The UN Office on Drugs and Crime called on member states to increase penalties for illegal trade in endangered species. However, the head of that Office, Yury Fedotov, placed sole responsibility on its member states and did not offer UN assistance in combating the international criminal organizations that are engaged in poaching. http://www.huffingtonpost.com/2013/04/23/ivory-rhino-horn-demand-asia_n_3140543.html
I would have been happier to see a UN anti-poaching mission, similar to a peacekeeping mission.
At a conference in March, several central African states (eight of the ten members of the Economic Community of Central African States (ECCAS)) vowed to start joint military operations to protect their elephants. As reported by the World Wildlife Fund:
The high-level conference was held to stop what ECCAS said are about 300 heavily armed Sudanese poachers on horseback on the prowl for elephants in the savannas of Cameroon, the Central African Republic and Chad.
On the night of March 14-15, in southern Chad, these poachers killed at least 89 elephants in one night. Since the beginning of the year, they also slaughtered at least thirty elephants in the Central African Republic. They are believed to be responsible for the 300 elephants killed in Cameroon’s Bouba N’Djida National Park in early 2012, forcing the country to mobilize 600 elite soldiers to defend the country’s borders from these poachers.

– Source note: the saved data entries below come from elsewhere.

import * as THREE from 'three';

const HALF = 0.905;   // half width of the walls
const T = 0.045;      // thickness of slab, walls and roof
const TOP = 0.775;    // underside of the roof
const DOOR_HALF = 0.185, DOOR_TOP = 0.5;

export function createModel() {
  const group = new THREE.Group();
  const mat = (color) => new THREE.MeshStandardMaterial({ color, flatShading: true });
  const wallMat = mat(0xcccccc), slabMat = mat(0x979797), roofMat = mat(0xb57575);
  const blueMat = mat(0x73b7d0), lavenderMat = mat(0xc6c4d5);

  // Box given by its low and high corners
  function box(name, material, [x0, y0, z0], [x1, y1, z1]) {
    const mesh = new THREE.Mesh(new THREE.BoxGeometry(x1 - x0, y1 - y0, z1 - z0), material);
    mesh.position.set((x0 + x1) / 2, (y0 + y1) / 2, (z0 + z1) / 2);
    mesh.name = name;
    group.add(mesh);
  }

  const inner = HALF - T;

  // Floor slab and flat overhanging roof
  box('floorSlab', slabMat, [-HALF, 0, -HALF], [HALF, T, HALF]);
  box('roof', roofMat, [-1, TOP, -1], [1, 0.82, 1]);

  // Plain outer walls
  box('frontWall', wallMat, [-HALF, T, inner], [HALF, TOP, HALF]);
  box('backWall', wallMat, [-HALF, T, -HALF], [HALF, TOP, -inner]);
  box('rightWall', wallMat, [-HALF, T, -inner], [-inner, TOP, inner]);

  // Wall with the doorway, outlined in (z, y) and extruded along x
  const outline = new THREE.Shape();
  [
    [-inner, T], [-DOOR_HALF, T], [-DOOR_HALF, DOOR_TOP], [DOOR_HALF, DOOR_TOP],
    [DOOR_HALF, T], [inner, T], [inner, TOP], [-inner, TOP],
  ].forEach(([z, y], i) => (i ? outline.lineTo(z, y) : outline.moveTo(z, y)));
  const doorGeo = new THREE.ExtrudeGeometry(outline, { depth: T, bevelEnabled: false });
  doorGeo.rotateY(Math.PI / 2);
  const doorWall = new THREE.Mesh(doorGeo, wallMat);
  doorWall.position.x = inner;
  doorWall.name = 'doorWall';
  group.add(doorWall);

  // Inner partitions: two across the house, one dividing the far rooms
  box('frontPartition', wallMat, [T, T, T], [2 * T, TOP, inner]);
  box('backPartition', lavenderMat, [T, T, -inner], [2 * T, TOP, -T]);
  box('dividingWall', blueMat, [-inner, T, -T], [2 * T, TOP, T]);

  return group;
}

Although precise figures are difficult to come by, savanna elephant populations in, for example, the Central African Republic - the country with historically the highest numbers of savanna elephants in the region – are believed to have plummeted from around 80,000 thirty years ago to a few hundred today.
The emergency plan, estimated to cost around 1.8 million euros, calls for the use of aerial support, land vehicles, the purchase of satellite phones, the establishment of a joint military command including real-time information sharing and analysis systems, as well as for sending a diplomatic mission to Sudan and South Sudan – where the poachers are believed to originate from.
Although the statement said ECCAS states would fund these operations themselves, they called on the international community to “mobilize and make available complementary funds” to sustain these efforts now and in the future.
… the ECCAS states reaffirmed their commitment to protect its elephants, which they said “belong to the natural universal heritage of humanity”.
It remains to be seen how a country like the CAR will be able to conduct a military mission to protect elephants when the country is in political turmoil. http://worldnews.nbcnews.com/_news/2013/04/26/17929024-activists-elephant-meat-sold-openly-amid-extensive-slaughter-in-central-african-republic?lite